◆ **Aim of the task**: Where in the records does the word "finish" appear? Copy each line that holds it.
= = =
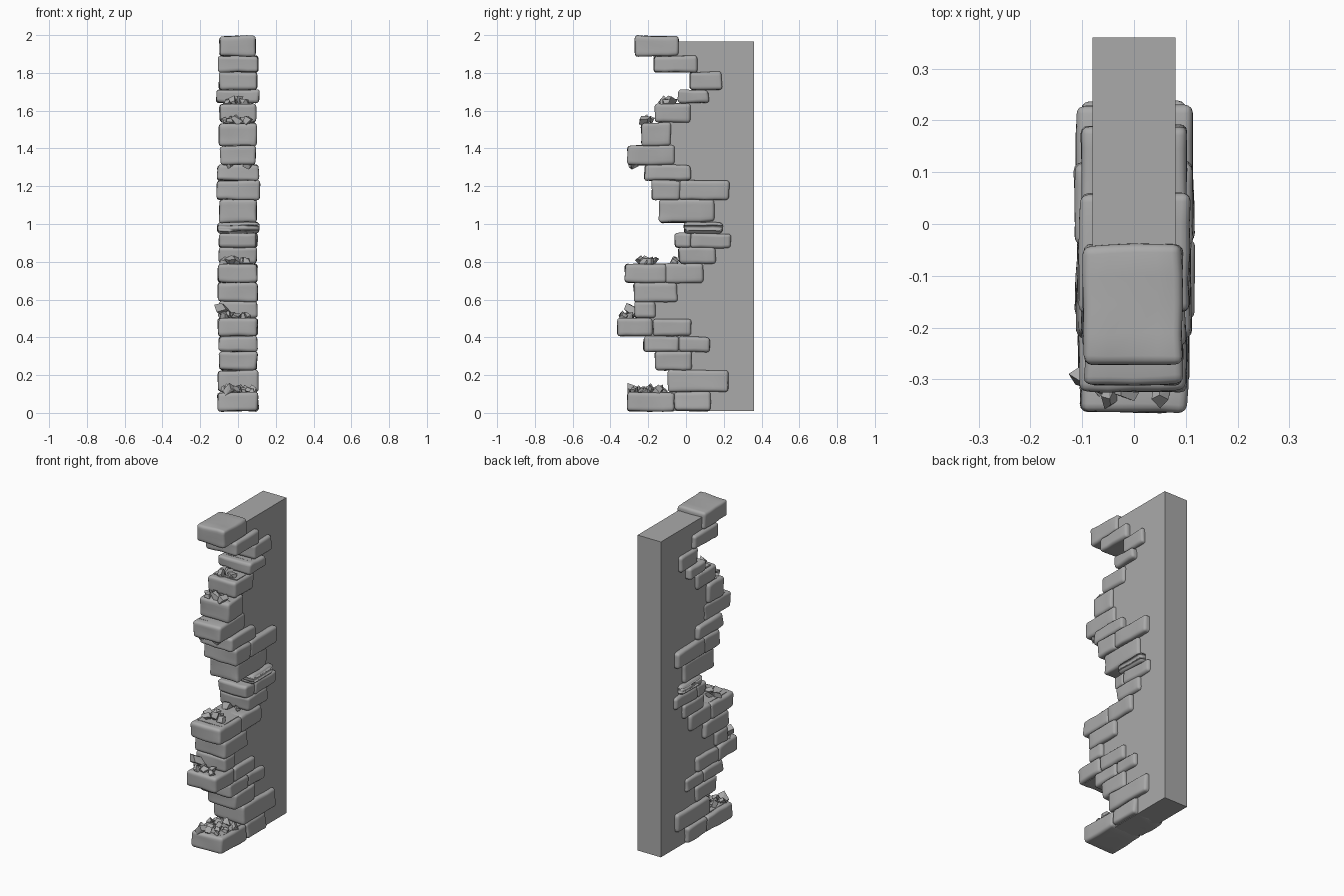
import bpy
import bmesh
import random
from math import pi
from mathutils import Vector, Matrix, noise

random.seed(7)
default_cube = bpy.data.objects.get("Cube")
if default_cube:
    bpy.data.objects.remove(default_cube, do_unlink=True)

stone = bpy.data.materials.new("grey_stone")
stone.use_nodes = True
GREY = (0.4, 0.4, 0.4, 1)
stone.diffuse_color = GREY
stone.node_tree.nodes["Principled BSDF"].inputs["Base Color"].default_value = GREY

# Courses from top to bottom: (z low, z high, half width, [(y front, y back), ...])
COURSES = [
    (1.89, 1.995, .095, [(-.27, -.04)]),
    (1.805, 1.89, .105, [(-.17, .06)]),
    (1.71, 1.805, .1, [(.02, .19)]),
    (1.64, 1.71, .112, [(-.04, .12)]),
    (1.535, 1.635, .095, [(-.165, .025)]),
    (1.415, 1.535, .1, [(-.235, -.08)]),
    (1.315, 1.415, .092, [(-.31, -.06)]),
    (1.23, 1.315, .11, [(-.22, .025)]),
    (1.13, 1.23, .112, [(-.18, -.03), (-.035, .23)]),
    (1.01, 1.13, .1, [(-.14, .15)]),
    (.95, 1.01, .11, [(-.01, .19)]),
    (.875, .95, .1, [(-.06, .025), (.025, .24)]),
    (.79, .875, .1, [(-.04, .155)]),
    (.69, .79, .103, [(-.32, -.105), (-.11, .09)]),
    (.59, .69, .106, [(-.275, -.045)]),
    (.5, .59, .1, [(-.27, -.16)]),
    (.405, .5, .104, [(-.365, -.175), (-.175, .03)]),
    (.325, .405, .1, [(-.225, -.035), (-.035, .125)]),
    (.225, .325, .1, [(-.165, .03)]),
    (.11, .225, .106, [(-.095, .225)]),
    (.01, .108, .106, [(-.31, -.06), (-.06, .13)]),
]


def finish(bm, name):
    bmesh.ops.recalc_face_normals(bm, faces=bm.faces)
    mesh = bpy.data.meshes.new(name)
    bm.to_mesh(mesh)
    bm.free()
    obj = bpy.data.objects.new(name, mesh)
    mesh.materials.append(stone)
    bpy.context.collection.objects.link(obj)
    return obj


def jitter(amount):
    return Vector([random.uniform(-amount, amount) for _ in range(3)])


def brick(name, y0, y1, z0, z1, half):
    """Worn block: jittered box, rounded edges, gentle surface unevenness."""
    bm = bmesh.new()
    bmesh.ops.create_cube(bm, size=1)
    size = Vector((2 * half, y1 - y0, z1 - z0))
    centre = Vector((0, (y0 + y1) / 2, (z0 + z1) / 2))
    for v in bm.verts:
        v.co = v.co * size + centre + jitter(.004)
    bmesh.ops.subdivide_edges(bm, edges=bm.edges[:], cuts=3, use_grid_fill=True)
    sharp = [e for e in bm.edges if e.calc_face_angle(0) > 1]
    bmesh.ops.bevel(bm, geom=sharp, offset=.016, segments=3, profile=.5, affect='EDGES')
    for v in bm.verts:
        v.co += noise.noise_vector(v.co * 14) * .005
    obj = finish(bm, name)
    for poly in obj.data.polygons:
        poly.use_smooth = True


def chip(name, x, y, z, size):
    """Angular fragment of broken masonry."""
    bm = bmesh.new()
    bmesh.ops.create_cube(bm, size=size)
    turn = Matrix.Rotation(random.uniform(0, pi), 3, jitter(1).normalized())
    stretch = Vector((1.1, random.uniform(.8, 1.2), .65))
    for v in bm.verts:
        v.co = turn @ ((v.co + jitter(size * .25)) * stretch) + Vector((x, y, z))
    hull = bmesh.ops.convex_hull(bm, input=bm.verts[:])
    bmesh.ops.delete(bm, geom=list(set(hull["geom_interior"])), context='VERTS')
    finish(bm, name)


# Bricks along the broken edge
for row, (z0, z1, half, spans) in enumerate(COURSES):
    for col, (y0, y1) in enumerate(spans):
        brick(f"brick_{row + 1}_{col + 1}", y0, y1, z0, z1, half)

# Wall core, its front edge stepping in behind each course
outline = [(.36, .01), (.36, 1.965)]
for i, (z0, z1, half, spans) in enumerate(COURSES):
    top = 1.965 if i == 0 else COURSES[i - 1][0]
    front = spans[0][0] + .04
    outline += [(front, top), (front, z0)]
bm = bmesh.new()
face = bm.faces.new([bm.verts.new((-.08, y, z)) for y, z in outline])
side = bmesh.ops.extrude_face_region(bm, geom=[face])
bmesh.ops.translate(bm, vec=(.16, 0, 0),
                    verts=[g for g in side["geom"] if isinstance(g, bmesh.types.BMVert)])
finish(bm, "wall_core")

# Rubble lying on the ledges: (y from, y to, z, x spread, count)
LEDGES = [
    (-.13, -.06, 1.65, .05, 4),
    (-.23, -.18, 1.55, .08, 6),
    (-.29, -.27, 1.315, .08, 2),
    (-.25, -.17, .803, .07, 6),
    (-.07, -.05, .805, .05, 2),
    (-.34, -.29, .512, .08, 6),
    (-.3, -.12, .122, .08, 14),
]
for ledge, (y0, y1, z, spread, count) in enumerate(LEDGES):
    for k in range(count):
        t = (k + .5) / count
        x = spread * (2 * ((k * .618 + .2) % 1) - 1)
        chip(f"rubble_{ledge + 1}_{k + 1}", x, y0 + (y1 - y0) * t, z, random.uniform(.025, .042))
chip("rubble_leaning", -.075, -.285, .545, .055)
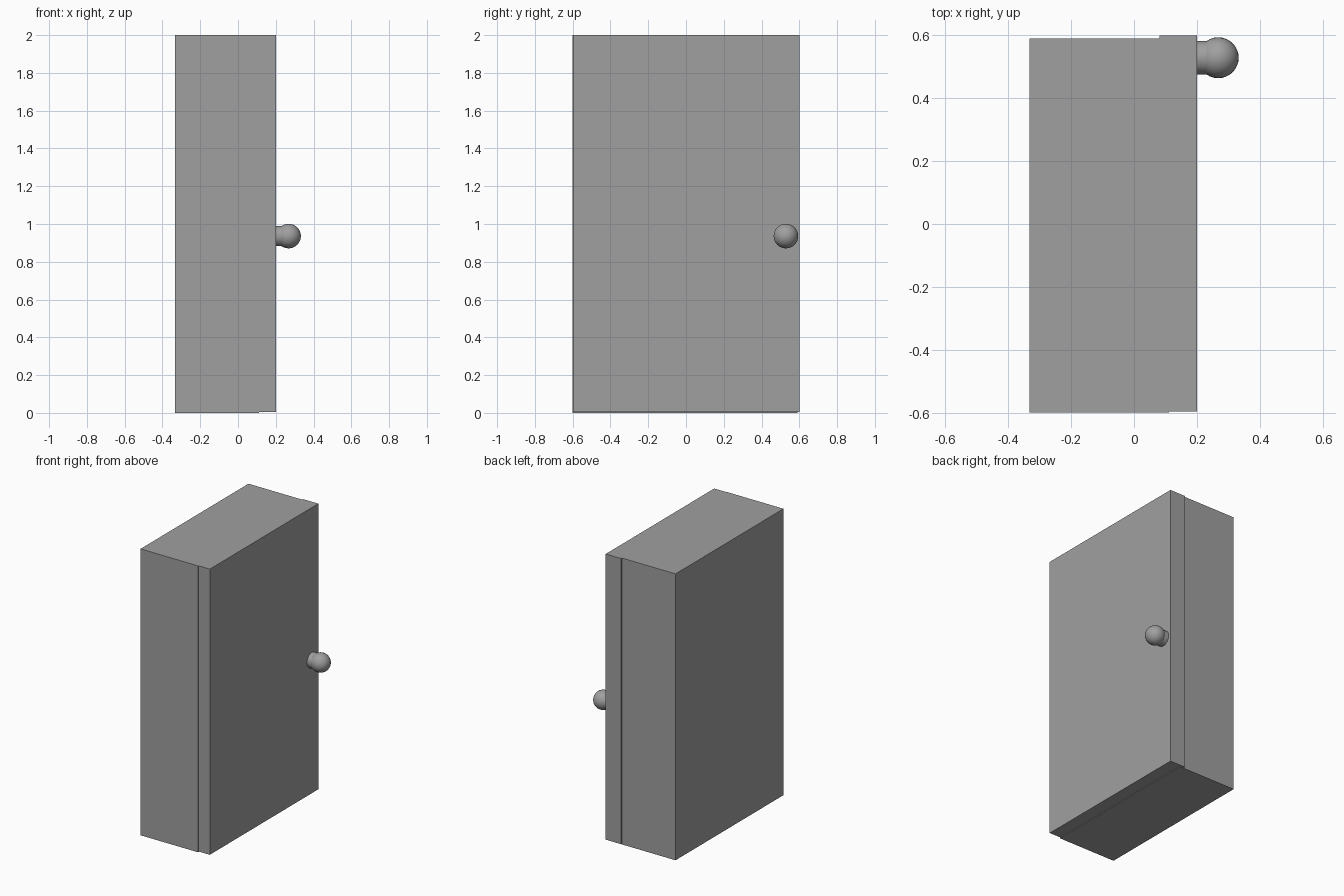
import bpy
import math

if "Cube" in bpy.data.objects:
    bpy.data.objects.remove(bpy.data.objects["Cube"])

grey = bpy.data.materials.new("plain_grey")
grey.diffuse_color = (0.35, 0.35, 0.35, 1)
grey.use_nodes = True
grey.node_tree.nodes["Principled BSDF"].inputs["Base Color"].default_value = grey.diffuse_color


def finish(obj, name):
    obj.name = name
    obj.data.materials.append(grey)
    return obj


def box(name, lo, hi):
    bpy.ops.mesh.primitive_cube_add(size=1, location=[(a + b) / 2 for a, b in zip(lo, hi)])
    obj = bpy.context.object
    obj.scale = [b - a for a, b in zip(lo, hi)]
    bpy.ops.object.transform_apply(location=False, rotation=False, scale=True)
    return finish(obj, name)


# Cabinet body, and a door slightly offset and set into its face
box("cabinet_body", (-0.333, -0.6, 0.0), (0.112, 0.591, 2.0))
box("door", (0.081, -0.597, 0.005), (0.2, 0.6, 2.0))

# Round knob on a short stem
KNOB_Y, KNOB_Z = 0.529, 0.936
bpy.ops.mesh.primitive_cylinder_add(vertices=32, radius=0.053, depth=0.05,
                                    location=(0.208, KNOB_Y, KNOB_Z),
                                    rotation=(0, math.pi / 2, 0))
finish(bpy.context.object, "knob_stem")
bpy.ops.object.shade_smooth_by_angle()

bpy.ops.mesh.primitive_uv_sphere_add(segments=32, ring_count=16, radius=0.065,
                                     location=(0.268, KNOB_Y, KNOB_Z))
finish(bpy.context.object, "knob_ball")
bpy.ops.object.shade_smooth_by_angle()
= = =
◆ **Response below**:
def finish(bm, name):
    obj = finish(bm, name)
    finish(bm, name)
finish(bm, "wall_core")
def finish(obj, name):
    return finish(obj, name)
finish(bpy.context.object, "knob_stem")
finish(bpy.context.object, "knob_ball")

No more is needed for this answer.